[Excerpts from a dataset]
+===+

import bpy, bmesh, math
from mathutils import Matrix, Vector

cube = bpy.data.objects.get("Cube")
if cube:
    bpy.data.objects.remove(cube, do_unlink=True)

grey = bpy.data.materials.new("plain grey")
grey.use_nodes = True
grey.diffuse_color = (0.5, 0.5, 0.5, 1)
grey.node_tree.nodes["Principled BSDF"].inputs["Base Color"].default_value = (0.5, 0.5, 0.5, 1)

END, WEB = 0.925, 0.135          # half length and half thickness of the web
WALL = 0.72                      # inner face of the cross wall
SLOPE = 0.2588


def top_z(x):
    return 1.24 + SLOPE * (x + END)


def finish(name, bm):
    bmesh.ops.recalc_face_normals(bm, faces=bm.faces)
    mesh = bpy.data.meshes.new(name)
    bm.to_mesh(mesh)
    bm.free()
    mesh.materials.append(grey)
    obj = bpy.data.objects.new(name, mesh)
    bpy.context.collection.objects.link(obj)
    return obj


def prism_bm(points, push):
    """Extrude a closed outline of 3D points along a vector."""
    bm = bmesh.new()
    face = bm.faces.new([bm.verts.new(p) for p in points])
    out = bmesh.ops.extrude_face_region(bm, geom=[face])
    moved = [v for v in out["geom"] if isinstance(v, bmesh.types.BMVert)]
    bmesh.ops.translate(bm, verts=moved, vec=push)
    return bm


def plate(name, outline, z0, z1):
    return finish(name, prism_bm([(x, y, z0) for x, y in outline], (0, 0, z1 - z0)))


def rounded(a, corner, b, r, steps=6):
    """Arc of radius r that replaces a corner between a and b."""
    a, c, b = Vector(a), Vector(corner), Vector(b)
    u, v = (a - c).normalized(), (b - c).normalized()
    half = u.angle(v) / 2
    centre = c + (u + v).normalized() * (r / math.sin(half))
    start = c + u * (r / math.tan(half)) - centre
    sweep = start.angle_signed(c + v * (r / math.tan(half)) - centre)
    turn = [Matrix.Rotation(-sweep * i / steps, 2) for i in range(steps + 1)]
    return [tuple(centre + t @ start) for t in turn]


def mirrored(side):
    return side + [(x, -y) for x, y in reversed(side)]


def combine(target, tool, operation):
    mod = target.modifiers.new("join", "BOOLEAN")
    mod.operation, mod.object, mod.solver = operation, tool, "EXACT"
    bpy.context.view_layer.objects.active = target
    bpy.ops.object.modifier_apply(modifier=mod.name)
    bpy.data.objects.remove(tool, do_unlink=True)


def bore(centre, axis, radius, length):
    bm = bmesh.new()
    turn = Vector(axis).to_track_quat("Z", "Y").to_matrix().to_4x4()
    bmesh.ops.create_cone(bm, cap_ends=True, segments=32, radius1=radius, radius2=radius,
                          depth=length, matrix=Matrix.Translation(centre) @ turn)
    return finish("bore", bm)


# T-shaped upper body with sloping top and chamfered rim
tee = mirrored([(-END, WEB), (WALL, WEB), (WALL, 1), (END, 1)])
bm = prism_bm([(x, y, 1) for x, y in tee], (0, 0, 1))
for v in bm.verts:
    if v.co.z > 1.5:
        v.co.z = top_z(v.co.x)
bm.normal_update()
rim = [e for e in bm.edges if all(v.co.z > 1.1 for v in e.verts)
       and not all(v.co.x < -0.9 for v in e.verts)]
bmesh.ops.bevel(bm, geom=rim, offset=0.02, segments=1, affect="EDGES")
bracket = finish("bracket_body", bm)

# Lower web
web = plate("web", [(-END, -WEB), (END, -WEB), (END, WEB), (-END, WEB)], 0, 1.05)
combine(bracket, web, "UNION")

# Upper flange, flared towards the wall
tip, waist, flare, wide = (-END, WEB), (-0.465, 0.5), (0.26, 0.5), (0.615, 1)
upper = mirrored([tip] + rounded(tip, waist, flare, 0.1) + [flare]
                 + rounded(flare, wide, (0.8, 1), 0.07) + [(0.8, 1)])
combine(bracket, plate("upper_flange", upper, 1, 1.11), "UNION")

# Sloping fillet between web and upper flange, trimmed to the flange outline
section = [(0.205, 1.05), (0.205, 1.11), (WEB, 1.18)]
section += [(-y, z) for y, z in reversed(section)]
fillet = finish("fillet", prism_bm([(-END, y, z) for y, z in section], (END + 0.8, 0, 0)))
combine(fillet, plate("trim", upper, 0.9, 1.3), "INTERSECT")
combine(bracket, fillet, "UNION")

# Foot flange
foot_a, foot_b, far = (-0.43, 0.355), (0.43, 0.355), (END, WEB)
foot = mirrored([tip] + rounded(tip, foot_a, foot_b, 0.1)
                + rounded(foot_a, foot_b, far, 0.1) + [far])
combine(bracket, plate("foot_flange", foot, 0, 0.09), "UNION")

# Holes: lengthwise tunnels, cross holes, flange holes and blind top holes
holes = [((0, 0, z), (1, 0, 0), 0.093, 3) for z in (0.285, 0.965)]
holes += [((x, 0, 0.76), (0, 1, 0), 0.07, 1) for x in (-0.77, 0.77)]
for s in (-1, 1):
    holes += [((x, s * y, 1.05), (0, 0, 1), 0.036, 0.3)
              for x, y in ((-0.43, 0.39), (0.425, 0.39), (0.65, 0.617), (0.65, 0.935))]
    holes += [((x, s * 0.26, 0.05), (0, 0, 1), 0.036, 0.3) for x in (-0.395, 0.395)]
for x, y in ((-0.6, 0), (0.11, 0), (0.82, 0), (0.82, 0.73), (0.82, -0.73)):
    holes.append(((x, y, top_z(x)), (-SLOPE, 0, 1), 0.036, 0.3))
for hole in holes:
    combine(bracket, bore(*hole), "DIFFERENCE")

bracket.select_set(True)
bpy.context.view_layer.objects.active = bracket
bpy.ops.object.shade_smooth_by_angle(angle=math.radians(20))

+===+

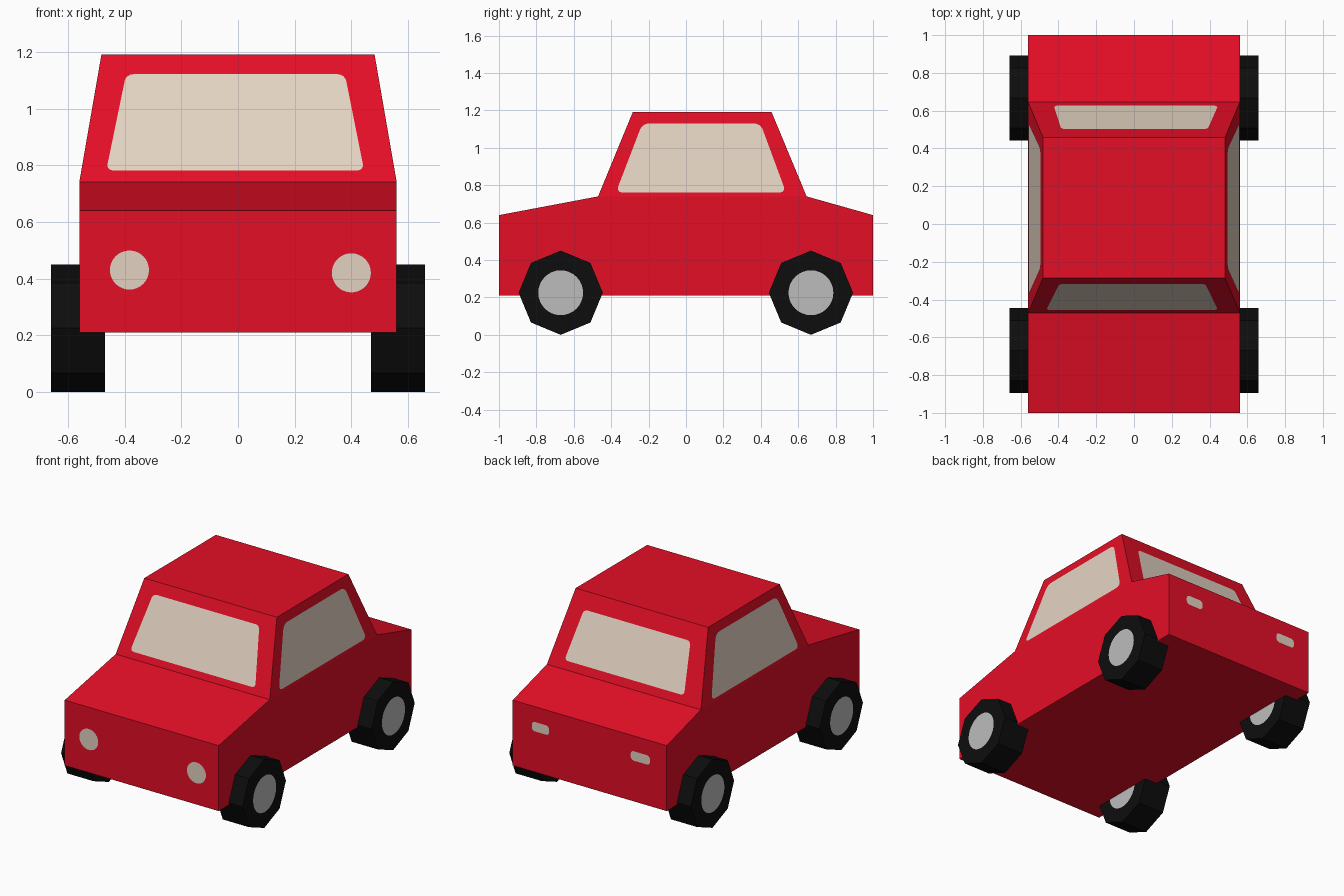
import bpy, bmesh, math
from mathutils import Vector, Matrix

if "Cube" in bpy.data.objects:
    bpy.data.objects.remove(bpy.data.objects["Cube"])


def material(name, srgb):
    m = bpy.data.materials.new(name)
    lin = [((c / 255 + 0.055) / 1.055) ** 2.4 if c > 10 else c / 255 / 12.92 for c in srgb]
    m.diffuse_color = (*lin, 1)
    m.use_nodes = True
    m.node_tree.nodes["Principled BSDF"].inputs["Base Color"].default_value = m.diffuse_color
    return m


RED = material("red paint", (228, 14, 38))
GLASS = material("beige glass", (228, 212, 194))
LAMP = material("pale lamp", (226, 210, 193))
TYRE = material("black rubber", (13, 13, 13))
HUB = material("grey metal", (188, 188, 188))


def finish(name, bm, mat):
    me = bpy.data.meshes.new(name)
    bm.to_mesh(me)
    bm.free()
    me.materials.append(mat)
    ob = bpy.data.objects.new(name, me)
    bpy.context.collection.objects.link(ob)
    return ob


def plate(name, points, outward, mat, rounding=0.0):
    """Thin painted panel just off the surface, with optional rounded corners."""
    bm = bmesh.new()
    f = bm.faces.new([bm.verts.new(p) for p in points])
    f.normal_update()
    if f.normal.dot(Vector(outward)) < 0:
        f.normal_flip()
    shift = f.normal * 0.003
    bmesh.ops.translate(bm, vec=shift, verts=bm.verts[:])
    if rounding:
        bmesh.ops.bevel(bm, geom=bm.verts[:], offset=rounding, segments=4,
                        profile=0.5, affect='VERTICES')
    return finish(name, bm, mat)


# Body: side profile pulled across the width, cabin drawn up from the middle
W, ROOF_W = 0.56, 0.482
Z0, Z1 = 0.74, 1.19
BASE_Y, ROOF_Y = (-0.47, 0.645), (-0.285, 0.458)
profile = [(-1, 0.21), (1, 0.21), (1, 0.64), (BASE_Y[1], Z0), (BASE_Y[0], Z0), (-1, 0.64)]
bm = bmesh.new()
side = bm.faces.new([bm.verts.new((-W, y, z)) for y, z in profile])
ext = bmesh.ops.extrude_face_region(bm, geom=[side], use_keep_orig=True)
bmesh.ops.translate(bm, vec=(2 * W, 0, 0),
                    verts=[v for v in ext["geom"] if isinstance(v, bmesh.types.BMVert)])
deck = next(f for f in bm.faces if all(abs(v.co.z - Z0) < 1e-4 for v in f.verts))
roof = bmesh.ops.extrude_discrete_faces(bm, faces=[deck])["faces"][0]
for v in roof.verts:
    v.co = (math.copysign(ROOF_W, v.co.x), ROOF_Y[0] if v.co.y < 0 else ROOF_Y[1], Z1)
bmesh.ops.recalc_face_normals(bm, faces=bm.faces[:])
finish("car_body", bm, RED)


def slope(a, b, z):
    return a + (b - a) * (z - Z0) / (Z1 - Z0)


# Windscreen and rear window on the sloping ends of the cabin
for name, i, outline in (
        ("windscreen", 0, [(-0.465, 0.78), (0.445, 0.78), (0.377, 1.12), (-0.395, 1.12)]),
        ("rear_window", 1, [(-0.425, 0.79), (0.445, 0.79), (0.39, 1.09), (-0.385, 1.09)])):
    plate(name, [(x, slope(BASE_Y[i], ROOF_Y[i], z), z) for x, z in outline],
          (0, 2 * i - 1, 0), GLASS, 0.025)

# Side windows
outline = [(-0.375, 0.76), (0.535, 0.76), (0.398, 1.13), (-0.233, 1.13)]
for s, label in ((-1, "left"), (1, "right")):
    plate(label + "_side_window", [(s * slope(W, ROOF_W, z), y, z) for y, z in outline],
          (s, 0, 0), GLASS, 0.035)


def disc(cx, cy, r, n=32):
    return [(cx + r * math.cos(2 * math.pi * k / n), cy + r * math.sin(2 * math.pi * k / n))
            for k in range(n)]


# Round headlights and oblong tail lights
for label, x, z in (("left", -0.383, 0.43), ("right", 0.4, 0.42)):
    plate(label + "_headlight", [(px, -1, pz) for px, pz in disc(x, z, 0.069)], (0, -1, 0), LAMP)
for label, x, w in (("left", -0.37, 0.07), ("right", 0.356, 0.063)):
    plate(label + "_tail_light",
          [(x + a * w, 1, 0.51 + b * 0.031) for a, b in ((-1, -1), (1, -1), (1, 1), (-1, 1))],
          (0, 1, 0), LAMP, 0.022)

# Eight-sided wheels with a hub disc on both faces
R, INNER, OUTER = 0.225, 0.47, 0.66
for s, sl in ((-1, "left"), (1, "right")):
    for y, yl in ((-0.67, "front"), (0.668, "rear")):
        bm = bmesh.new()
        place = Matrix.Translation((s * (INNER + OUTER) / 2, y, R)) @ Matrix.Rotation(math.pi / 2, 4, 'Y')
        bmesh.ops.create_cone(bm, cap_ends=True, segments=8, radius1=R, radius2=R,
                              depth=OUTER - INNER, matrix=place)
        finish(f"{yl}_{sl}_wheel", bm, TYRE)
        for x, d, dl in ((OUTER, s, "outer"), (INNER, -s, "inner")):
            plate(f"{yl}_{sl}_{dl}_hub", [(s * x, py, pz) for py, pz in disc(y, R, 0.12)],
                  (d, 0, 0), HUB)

+===+

## Exercise requirements
Return exactly the lines above from the line that has "m.diffuse_color = (*lin, 1)" through the line that has "me = bpy.data.meshes.new(name)", inclusive, and nothing else.

## Response area
    m.diffuse_color = (*lin, 1)
    m.use_nodes = True
    m.node_tree.nodes["Principled BSDF"].inputs["Base Color"].default_value = m.diffuse_color
    return m


RED = material("red paint", (228, 14, 38))
GLASS = material("beige glass", (228, 212, 194))
LAMP = material("pale lamp", (226, 210, 193))
TYRE = material("black rubber", (13, 13, 13))
HUB = material("grey metal", (188, 188, 188))


def finish(name, bm, mat):
    me = bpy.data.meshes.new(name)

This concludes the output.